───── RECORDS FOR PROCESSING
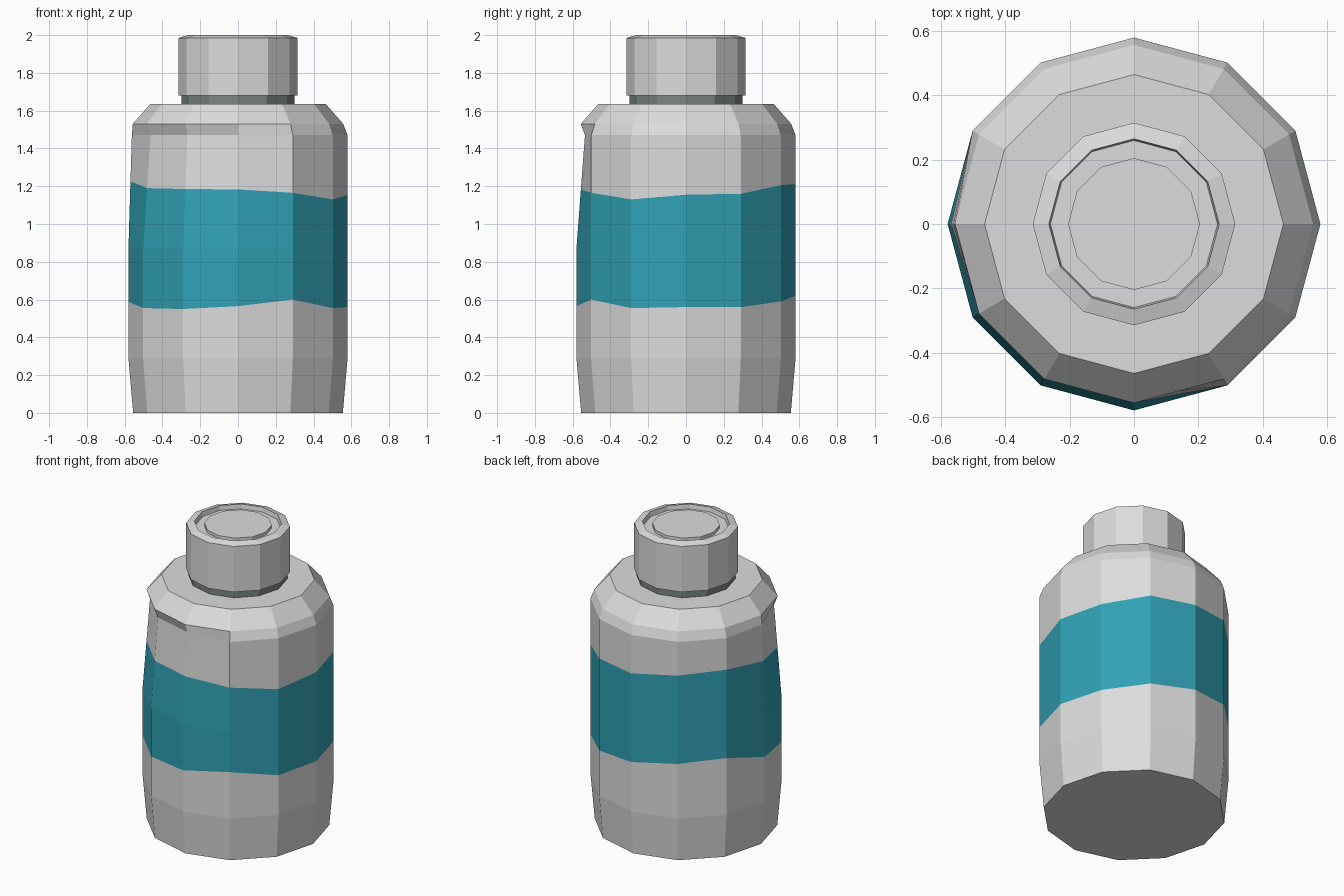
import bpy, bmesh, math

if "Cube" in bpy.data.objects:
    bpy.data.objects.remove(bpy.data.objects["Cube"])

SIDES = 12


def material(name, rgb):
    m = bpy.data.materials.new(name)
    m.diffuse_color = (*rgb, 1)
    m.use_nodes = True
    m.node_tree.nodes["Principled BSDF"].inputs["Base Color"].default_value = m.diffuse_color
    return m


grey = material("light grey", (0.72, 0.72, 0.72))
teal = material("teal", (0.030, 0.36, 0.46))
dark = material("dark grey", (0.20, 0.235, 0.225))


def lathe(name, rings, mats, rule=None):
    """rings: list of functions, each giving (radius, z) for side index i."""
    bm = bmesh.new()
    loops = []
    for ring in rings:
        loop = []
        for i in range(SIDES):
            r, z = ring(i)
            a = 2 * math.pi * i / SIDES
            loop.append(bm.verts.new((r * math.cos(a), r * math.sin(a), z)))
        loops.append(loop)
    for k in range(len(loops) - 1):
        for i in range(SIDES):
            j = (i + 1) % SIDES
            f = bm.faces.new((loops[k][i], loops[k][j], loops[k + 1][j], loops[k + 1][i]))
            f.material_index = rule(k) if rule else 0
    bm.faces.new(loops[0][::-1])
    bm.faces.new(loops[-1])
    bmesh.ops.recalc_face_normals(bm, faces=bm.faces[:])
    me = bpy.data.meshes.new(name)
    bm.to_mesh(me)
    bm.free()
    for m in mats:
        me.materials.append(m)
    ob = bpy.data.objects.new(name, me)
    bpy.context.collection.objects.link(ob)
    return ob


def const(r, z):
    return lambda i: (r, z)


# Wavy edges of the label, one height per side (every 30 degrees from +x)
LOW = [.56, .56, .59, .62, .655, .67, .588, .555, .55, .565, .60, .555]
HIGH = [1.155, 1.16, 1.205, 1.212, 1.245, 1.26, 1.225, 1.19, 1.185, 1.183, 1.165, 1.13]
# Dent under the shoulder on the front left
DENT = {6: 0.018, 7: 0.045, 8: 0.045, 9: 0.045}


def wall(i, z):
    t = max(0, (z - 0.87) / 0.6)
    return (0.58 - DENT.get(i, 0) * t, z)


# Body with label band
lathe("bottle_body", [
    const(.555, 0), const(.58, .29),
    lambda i: wall(i, LOW[i]), lambda i: wall(i, .87), lambda i: wall(i, HIGH[i]),
    lambda i: wall(i, 1.47), const(.557, 1.53), const(.465, 1.635),
], [grey, teal], lambda k: 1 if k in (2, 3) else 0)

# Neck
lathe("neck", [const(.30, 1.63), const(.30, 1.69)], [dark])

# Cap with a shallow ring groove on top
CAP = [(.315, 1.68), (.315, 1.985), (.265, 2.0), (.26, 1.97), (.205, 1.97), (.205, 1.99)]
lathe("cap", [const(r, z) for r, z in CAP], [grey])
──────────
### TASK BRIEF:
Please output all of the entries exactly as they appear, with no pictures.

### ANSWER:
import bpy, bmesh, math

if "Cube" in bpy.data.objects:
    bpy.data.objects.remove(bpy.data.objects["Cube"])

SIDES = 12


def material(name, rgb):
    m = bpy.data.materials.new(name)
    m.diffuse_color = (*rgb, 1)
    m.use_nodes = True
    m.node_tree.nodes["Principled BSDF"].inputs["Base Color"].default_value = m.diffuse_color
    return m


grey = material("light grey", (0.72, 0.72, 0.72))
teal = material("teal", (0.030, 0.36, 0.46))
dark = material("dark grey", (0.20, 0.235, 0.225))


def lathe(name, rings, mats, rule=None):
    """rings: list of functions, each giving (radius, z) for side index i."""
    bm = bmesh.new()
    loops = []
    for ring in rings:
        loop = []
        for i in range(SIDES):
            r, z = ring(i)
            a = 2 * math.pi * i / SIDES
            loop.append(bm.verts.new((r * math.cos(a), r * math.sin(a), z)))
        loops.append(loop)
    for k in range(len(loops) - 1):
        for i in range(SIDES):
            j = (i + 1) % SIDES
            f = bm.faces.new((loops[k][i], loops[k][j], loops[k + 1][j], loops[k + 1][i]))
            f.material_index = rule(k) if rule else 0
    bm.faces.new(loops[0][::-1])
    bm.faces.new(loops[-1])
    bmesh.ops.recalc_face_normals(bm, faces=bm.faces[:])
    me = bpy.data.meshes.new(name)
    bm.to_mesh(me)
    bm.free()
    for m in mats:
        me.materials.append(m)
    ob = bpy.data.objects.new(name, me)
    bpy.context.collection.objects.link(ob)
    return ob


def const(r, z):
    return lambda i: (r, z)


# Wavy edges of the label, one height per side (every 30 degrees from +x)
LOW = [.56, .56, .59, .62, .655, .67, .588, .555, .55, .565, .60, .555]
HIGH = [1.155, 1.16, 1.205, 1.212, 1.245, 1.26, 1.225, 1.19, 1.185, 1.183, 1.165, 1.13]
# Dent under the shoulder on the front left
DENT = {6: 0.018, 7: 0.045, 8: 0.045, 9: 0.045}


def wall(i, z):
    t = max(0, (z - 0.87) / 0.6)
    return (0.58 - DENT.get(i, 0) * t, z)


# Body with label band
lathe("bottle_body", [
    const(.555, 0), const(.58, .29),
    lambda i: wall(i, LOW[i]), lambda i: wall(i, .87), lambda i: wall(i, HIGH[i]),
    lambda i: wall(i, 1.47), const(.557, 1.53), const(.465, 1.635),
], [grey, teal], lambda k: 1 if k in (2, 3) else 0)

# Neck
lathe("neck", [const(.30, 1.63), const(.30, 1.69)], [dark])

# Cap with a shallow ring groove on top
CAP = [(.315, 1.68), (.315, 1.985), (.265, 2.0), (.26, 1.97), (.205, 1.97), (.205, 1.99)]
lathe("cap", [const(r, z) for r, z in CAP], [grey])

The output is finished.